What you have to do:
Repeat, please, only the lines from the top of the data down to the line with "bpy.ops.object.shade_smooth_by_angle(angle=math.radians(35))"; include both of those lines.

Extracted data:

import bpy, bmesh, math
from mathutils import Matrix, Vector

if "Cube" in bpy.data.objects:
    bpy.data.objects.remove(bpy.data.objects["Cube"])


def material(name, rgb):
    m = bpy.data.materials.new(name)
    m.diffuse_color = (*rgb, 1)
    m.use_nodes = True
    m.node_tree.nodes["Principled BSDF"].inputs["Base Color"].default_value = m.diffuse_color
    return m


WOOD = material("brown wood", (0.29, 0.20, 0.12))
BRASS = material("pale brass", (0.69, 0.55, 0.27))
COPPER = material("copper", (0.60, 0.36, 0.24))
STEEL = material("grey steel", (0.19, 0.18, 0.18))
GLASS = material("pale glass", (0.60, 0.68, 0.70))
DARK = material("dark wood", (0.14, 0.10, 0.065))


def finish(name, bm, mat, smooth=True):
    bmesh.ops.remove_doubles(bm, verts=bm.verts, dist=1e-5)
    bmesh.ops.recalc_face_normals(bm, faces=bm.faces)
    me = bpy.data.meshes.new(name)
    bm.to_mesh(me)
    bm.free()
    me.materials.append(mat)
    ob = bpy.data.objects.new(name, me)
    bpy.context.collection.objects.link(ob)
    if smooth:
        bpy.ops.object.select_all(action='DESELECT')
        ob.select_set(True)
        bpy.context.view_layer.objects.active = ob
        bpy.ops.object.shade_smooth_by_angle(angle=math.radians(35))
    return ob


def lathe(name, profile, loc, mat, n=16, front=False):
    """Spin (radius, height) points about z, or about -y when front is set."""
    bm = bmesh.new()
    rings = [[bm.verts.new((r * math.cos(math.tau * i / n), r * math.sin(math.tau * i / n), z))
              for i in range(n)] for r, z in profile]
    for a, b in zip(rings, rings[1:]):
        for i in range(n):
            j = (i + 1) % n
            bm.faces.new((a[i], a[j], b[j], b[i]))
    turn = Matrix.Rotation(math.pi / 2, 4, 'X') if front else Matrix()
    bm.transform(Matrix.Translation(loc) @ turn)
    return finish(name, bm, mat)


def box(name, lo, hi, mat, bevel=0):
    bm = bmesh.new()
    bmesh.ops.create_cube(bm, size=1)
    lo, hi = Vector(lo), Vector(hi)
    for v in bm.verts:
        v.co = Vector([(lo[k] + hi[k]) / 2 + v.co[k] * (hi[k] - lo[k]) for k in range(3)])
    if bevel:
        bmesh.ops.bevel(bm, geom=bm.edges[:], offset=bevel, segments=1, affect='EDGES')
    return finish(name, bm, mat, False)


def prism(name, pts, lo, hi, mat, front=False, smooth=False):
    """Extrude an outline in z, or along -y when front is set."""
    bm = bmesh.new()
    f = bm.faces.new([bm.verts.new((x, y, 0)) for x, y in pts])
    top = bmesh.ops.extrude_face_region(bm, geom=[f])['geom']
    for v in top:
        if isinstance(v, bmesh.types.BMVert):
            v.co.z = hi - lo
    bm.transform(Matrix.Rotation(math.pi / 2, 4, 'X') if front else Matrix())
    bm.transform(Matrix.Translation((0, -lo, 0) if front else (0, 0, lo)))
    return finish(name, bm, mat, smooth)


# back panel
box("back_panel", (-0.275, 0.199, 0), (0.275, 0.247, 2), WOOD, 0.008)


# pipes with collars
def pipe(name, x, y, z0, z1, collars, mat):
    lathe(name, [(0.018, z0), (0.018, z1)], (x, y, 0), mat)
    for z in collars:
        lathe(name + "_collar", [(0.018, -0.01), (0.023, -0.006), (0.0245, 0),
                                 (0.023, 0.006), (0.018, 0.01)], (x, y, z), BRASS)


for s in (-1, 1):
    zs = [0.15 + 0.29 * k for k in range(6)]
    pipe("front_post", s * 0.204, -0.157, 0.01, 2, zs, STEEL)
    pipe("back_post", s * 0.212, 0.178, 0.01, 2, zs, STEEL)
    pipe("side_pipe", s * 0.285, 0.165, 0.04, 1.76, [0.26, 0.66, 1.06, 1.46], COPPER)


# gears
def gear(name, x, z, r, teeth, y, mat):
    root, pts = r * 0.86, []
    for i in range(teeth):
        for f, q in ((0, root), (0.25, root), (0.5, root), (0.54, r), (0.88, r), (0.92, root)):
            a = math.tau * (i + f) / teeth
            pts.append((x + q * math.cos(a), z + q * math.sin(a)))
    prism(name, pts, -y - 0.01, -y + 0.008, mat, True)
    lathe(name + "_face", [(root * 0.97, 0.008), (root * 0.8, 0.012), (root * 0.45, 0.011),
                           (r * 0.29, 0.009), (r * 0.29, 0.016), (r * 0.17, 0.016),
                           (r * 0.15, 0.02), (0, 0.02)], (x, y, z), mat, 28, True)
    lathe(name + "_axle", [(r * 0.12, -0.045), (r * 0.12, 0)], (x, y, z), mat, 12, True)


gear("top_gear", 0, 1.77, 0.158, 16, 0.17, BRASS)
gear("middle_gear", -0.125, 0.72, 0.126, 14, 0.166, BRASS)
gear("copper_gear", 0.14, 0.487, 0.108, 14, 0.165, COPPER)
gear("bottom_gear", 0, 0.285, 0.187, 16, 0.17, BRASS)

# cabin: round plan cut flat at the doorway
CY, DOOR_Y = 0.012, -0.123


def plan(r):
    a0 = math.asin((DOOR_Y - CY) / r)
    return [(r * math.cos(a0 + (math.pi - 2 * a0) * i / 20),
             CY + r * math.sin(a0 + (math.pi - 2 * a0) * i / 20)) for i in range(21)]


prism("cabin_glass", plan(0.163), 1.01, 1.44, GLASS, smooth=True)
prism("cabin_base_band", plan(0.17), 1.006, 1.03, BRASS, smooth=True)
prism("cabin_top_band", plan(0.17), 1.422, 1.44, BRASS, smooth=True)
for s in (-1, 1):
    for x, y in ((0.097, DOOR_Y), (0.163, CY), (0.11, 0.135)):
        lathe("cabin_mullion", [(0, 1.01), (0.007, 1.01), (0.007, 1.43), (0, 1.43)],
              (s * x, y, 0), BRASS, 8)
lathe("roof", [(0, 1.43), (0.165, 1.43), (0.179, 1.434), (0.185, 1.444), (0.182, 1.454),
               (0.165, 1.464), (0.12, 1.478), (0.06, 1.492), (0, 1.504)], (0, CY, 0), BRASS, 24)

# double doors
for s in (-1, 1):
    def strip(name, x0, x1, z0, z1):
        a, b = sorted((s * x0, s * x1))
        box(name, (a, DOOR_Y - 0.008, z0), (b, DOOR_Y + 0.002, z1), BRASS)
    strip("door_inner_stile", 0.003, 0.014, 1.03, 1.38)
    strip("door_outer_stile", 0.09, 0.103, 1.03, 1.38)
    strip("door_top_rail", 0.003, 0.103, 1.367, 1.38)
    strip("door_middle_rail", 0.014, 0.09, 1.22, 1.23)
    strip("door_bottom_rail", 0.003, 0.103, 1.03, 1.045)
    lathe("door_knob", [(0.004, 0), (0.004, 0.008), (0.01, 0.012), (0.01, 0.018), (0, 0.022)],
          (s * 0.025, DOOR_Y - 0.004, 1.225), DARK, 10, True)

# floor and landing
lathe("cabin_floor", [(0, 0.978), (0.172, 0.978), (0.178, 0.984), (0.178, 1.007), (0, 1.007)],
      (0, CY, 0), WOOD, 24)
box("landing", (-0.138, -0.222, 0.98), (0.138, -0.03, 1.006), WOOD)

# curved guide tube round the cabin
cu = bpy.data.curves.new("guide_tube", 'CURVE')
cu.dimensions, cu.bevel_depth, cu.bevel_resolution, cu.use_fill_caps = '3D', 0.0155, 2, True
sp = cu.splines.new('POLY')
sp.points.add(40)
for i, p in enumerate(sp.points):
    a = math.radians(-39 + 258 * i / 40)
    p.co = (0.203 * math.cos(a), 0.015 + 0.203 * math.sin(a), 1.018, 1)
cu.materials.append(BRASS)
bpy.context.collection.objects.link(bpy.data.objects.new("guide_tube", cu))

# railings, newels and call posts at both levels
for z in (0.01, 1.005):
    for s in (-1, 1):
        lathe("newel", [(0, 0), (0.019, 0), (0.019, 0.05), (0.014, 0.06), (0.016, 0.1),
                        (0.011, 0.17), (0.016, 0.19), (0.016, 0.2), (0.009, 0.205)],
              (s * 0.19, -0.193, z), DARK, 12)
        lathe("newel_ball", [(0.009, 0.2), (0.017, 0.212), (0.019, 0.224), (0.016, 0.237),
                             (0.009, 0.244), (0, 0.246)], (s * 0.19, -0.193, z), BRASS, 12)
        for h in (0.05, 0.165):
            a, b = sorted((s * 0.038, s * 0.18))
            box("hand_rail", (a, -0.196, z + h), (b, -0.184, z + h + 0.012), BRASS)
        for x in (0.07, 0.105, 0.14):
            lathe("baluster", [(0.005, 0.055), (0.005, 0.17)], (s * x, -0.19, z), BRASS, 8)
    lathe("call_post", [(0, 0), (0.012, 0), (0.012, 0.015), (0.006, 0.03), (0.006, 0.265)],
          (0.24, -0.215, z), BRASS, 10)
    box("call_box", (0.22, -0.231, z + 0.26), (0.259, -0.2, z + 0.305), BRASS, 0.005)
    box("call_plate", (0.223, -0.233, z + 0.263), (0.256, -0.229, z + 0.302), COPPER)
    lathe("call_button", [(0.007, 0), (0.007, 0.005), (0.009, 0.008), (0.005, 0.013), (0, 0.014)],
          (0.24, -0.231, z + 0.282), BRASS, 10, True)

Response for this exercise:
import bpy, bmesh, math
from mathutils import Matrix, Vector

if "Cube" in bpy.data.objects:
    bpy.data.objects.remove(bpy.data.objects["Cube"])


def material(name, rgb):
    m = bpy.data.materials.new(name)
    m.diffuse_color = (*rgb, 1)
    m.use_nodes = True
    m.node_tree.nodes["Principled BSDF"].inputs["Base Color"].default_value = m.diffuse_color
    return m


WOOD = material("brown wood", (0.29, 0.20, 0.12))
BRASS = material("pale brass", (0.69, 0.55, 0.27))
COPPER = material("copper", (0.60, 0.36, 0.24))
STEEL = material("grey steel", (0.19, 0.18, 0.18))
GLASS = material("pale glass", (0.60, 0.68, 0.70))
DARK = material("dark wood", (0.14, 0.10, 0.065))


def finish(name, bm, mat, smooth=True):
    bmesh.ops.remove_doubles(bm, verts=bm.verts, dist=1e-5)
    bmesh.ops.recalc_face_normals(bm, faces=bm.faces)
    me = bpy.data.meshes.new(name)
    bm.to_mesh(me)
    bm.free()
    me.materials.append(mat)
    ob = bpy.data.objects.new(name, me)
    bpy.context.collection.objects.link(ob)
    if smooth:
        bpy.ops.object.select_all(action='DESELECT')
        ob.select_set(True)
        bpy.context.view_layer.objects.active = ob
        bpy.ops.object.shade_smooth_by_angle(angle=math.radians(35))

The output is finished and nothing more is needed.